A conservative scholar who questioned the 2020 presidential election results is involved in reviewing state social studies curriculum standards for public schools.
Stephen Balch, a former professor who also has opposed the 2015 Supreme Court ruling overturning state bans on same-sex marriage, is a content adviser for the revision of the standards that will guide social studies courses from kindergarten through 12th grade.
The Texas Freedom Network, a liberal group promoting religious freedom and education, is calling on the State Board of Education to withdraw Balch’s appointment, citing his writings calling the 2020 election a “literal coup,” among other things.
In an essay after President Joe Biden’s election, Balch questioned the integrity of the results, as did former President Donald Trump and other Republicans who continue to press unfounded concerns of widespread voter fraud.
“President Trump and his allies have rightly taken their case into the courts. But more needs to be accomplished. … So damn the COVID, the president must now lead his followers into America’s streets and squares. They must especially flock to the capitol complexes of all the critical states and register indignant protest,” he wrote Nov. 30, 2020, for the conservative website American Greatness.
Balch suggested departing from “politics as usual” and argued for “a willingness to stretch institutional bonds.”
“At this late stage in our political degeneration nothing less will suffice,” he added.
Texas Freedom Network leaders said Balch’s “conspiracy theories, inflammatory rhetoric and shocking contempt for our constitutional and democratic institutions make him unfit for this role.”
Balch serves on a panel of content advisers who provide feedback on the curriculum standards at the beginning and end of the review process.
Same-sex marriage, immigration enforcement
The group also pointed to Balch’s support of a letter urging officials to disregard the 2015 U.S. Supreme Court ruling against bans on same-sex marriage as an example of another “attack on our constitutional system of government”.
“This is a person who echoes offensive conspiracy theories of white nationalists and others who are trying to undermine our faith in our democracy and constitution,” said Carisa Lopez, political director for the group. “He’s too extreme to be guiding what public schools teach students.”
In an August essay with conservative lawyer John C. Eastman, Balch also outlined how states should intervene in border and immigration enforcement, a task historically left to the federal government, claiming the U.S.-Mexico border had “been thrown open by the Biden Administration”.
“This is not only a violation of the presidential oath to defend the Constitution and the laws enacted under it, but part and parcel of a larger project to transform our civic order through demographic change,” he wrote.
Experts have said recent upticks in border crossings are a result of some Biden policy changes combined with worsening circumstances in migrants’ home countries.

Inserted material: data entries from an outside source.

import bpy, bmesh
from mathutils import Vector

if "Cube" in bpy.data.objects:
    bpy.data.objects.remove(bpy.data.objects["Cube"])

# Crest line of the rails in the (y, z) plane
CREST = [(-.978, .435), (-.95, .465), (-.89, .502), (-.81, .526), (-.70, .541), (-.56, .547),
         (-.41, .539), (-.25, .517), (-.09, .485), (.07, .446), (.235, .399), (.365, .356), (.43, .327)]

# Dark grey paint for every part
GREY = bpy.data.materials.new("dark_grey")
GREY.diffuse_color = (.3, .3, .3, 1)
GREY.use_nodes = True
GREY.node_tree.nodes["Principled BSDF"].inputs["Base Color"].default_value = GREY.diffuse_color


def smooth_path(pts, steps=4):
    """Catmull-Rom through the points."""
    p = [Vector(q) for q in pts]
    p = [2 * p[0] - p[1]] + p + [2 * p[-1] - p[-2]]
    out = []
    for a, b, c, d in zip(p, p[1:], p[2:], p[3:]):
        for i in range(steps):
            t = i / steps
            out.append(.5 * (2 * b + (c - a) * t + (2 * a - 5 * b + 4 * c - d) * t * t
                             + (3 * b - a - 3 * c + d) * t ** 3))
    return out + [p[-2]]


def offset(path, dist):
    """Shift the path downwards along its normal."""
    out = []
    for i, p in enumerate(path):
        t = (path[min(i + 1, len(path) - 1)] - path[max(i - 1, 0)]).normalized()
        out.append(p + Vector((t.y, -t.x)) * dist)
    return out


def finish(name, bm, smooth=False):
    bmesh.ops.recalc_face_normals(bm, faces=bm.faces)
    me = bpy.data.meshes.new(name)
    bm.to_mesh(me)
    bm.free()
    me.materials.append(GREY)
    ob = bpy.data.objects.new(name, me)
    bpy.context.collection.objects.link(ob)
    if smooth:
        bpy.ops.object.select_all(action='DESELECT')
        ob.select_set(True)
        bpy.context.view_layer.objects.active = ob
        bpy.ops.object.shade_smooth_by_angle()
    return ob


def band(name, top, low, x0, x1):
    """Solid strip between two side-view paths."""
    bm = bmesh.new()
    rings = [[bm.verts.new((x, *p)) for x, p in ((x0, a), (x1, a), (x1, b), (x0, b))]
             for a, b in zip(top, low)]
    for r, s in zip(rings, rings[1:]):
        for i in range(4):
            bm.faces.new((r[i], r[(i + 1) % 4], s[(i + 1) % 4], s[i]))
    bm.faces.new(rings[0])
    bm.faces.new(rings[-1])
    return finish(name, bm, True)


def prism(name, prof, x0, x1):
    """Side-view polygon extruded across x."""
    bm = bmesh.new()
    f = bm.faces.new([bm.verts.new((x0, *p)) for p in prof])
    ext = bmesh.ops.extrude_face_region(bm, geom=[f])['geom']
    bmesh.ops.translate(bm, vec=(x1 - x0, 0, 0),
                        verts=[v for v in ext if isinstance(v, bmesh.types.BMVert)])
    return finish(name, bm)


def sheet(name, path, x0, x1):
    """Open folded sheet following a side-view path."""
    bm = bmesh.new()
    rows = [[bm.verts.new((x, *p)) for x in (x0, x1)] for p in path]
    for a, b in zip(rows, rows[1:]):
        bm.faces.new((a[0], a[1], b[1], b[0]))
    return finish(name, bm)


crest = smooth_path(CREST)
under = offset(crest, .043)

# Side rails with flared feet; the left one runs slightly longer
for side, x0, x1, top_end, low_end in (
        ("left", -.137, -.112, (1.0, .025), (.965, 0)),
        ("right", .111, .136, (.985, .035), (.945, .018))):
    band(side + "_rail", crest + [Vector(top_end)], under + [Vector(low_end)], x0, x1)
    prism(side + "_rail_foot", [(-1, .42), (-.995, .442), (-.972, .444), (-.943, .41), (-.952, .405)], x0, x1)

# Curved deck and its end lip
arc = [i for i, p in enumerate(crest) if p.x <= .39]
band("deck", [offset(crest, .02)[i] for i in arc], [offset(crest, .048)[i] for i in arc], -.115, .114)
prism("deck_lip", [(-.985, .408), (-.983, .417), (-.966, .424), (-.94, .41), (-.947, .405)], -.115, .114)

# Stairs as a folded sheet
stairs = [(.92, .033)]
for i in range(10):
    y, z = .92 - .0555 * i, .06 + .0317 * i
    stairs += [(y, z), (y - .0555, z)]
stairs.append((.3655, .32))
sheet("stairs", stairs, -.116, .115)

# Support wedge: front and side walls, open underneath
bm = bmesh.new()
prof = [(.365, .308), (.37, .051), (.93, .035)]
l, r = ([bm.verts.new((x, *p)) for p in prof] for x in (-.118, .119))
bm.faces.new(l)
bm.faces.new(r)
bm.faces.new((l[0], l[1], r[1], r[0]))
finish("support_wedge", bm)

Balch holds a doctorate in political science from the University of California at Berkeley and championed the study of Western civilization at several universities, including Texas Tech.
He also is co-founder of the National Association of Scholars, a conservative nonprofit that has advocated for “intellectual freedom” and challenges to affirmative action in higher education.

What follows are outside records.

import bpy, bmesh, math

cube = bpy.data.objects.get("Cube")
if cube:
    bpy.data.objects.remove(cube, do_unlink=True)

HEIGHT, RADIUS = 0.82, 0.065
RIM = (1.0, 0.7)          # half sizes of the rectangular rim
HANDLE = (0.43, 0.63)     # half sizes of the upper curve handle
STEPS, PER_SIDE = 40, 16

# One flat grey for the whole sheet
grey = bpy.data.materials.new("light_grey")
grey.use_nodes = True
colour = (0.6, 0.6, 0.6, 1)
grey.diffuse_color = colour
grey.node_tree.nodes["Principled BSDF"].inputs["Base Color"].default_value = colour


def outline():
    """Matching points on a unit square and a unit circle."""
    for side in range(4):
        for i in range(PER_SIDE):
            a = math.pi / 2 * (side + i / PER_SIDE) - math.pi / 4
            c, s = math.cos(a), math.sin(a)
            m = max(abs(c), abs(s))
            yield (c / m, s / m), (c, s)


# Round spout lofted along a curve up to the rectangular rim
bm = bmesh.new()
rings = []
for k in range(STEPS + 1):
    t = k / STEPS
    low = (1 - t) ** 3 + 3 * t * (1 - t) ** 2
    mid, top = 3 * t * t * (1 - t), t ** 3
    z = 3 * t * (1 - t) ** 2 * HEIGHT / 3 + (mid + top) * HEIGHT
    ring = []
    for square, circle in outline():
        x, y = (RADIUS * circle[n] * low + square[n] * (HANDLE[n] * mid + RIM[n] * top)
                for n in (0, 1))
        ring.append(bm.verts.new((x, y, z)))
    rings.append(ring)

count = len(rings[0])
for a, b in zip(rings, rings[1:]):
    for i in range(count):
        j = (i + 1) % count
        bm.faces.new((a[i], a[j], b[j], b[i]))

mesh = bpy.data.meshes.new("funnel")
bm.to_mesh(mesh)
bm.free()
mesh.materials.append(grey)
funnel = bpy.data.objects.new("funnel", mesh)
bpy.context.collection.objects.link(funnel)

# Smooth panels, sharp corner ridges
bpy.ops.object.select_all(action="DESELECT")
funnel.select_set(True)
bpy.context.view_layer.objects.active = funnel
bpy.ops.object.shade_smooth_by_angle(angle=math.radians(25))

He called Texas Freedom Network’s statements “pure defamation” and said the views he expressed were “similar to those expressed by many other commentators and public officials.”
“They’re neither ‘white nationalist’ nor ‘conspiratorial’ types of thinking with which I have nothing to do,” he said in an email to the American-Statesman.
“In any event, the purpose of the TEKS review in social studies and history is to enrich content knowledge in a serious and balanced way, and my service as a content advisor aims at promoting those ends, not debating the issues of the day,” he added.
Initial social studies review
The review process, which is carried out by the State Board of Education with help from content advisers and working groups, is still in early stages, but Lopez called Balch’s appointment “an ominous warning” that the process is likely to face political controversy, especially in the wake of recently passed laws limiting teachers’ discussions of topics such as race in schools.
In his initial review, done in December, Balch approved, with some exceptions, the current social studies standards, developed in 2010. The standards were criticized for “offering misrepresentations” by the Thomas B. Fordham Institute, a conservative Washington-based think tank that conducted a national review of U.S. history standards in 2011.
Balch suggested changes such as replacing the high school courses of sociology and psychology with one on “Genocide and Mass Murder,” which he said “would review the 20th century occurrence of these all-too-common crimes.”
For high school U.S. history classes, the current standards require analysis of the “effects of the Great Depression on the U.S. economy and society such as widespread unemployment and deportation and repatriation of people of Mexican heritage.”
Balch suggested replacing “people of Mexican heritage” with “undocumented Mexican nationals in the United States.” Other scholars have said many of those deportations included Mexican American citizens.
In the standards for the elective African American studies high school course, Balch recommended replacing the term “mass incarceration” in the analysis of social injustices from 1960 to the present with “high incarceration rates,” which he said is “more judgmentally neutral.”
“Let the issue be discussed rather than prejudged,” he wrote.
Balch was appointed by board members Tom Maynard, R-Florence, and Jay Johnson, R-Pampa, according to the Texas Freedom Network. Neither responded to calls from the Statesman.
Lopez said Texas Freedom Network also expects to express its concerns at the board’s meetings this week.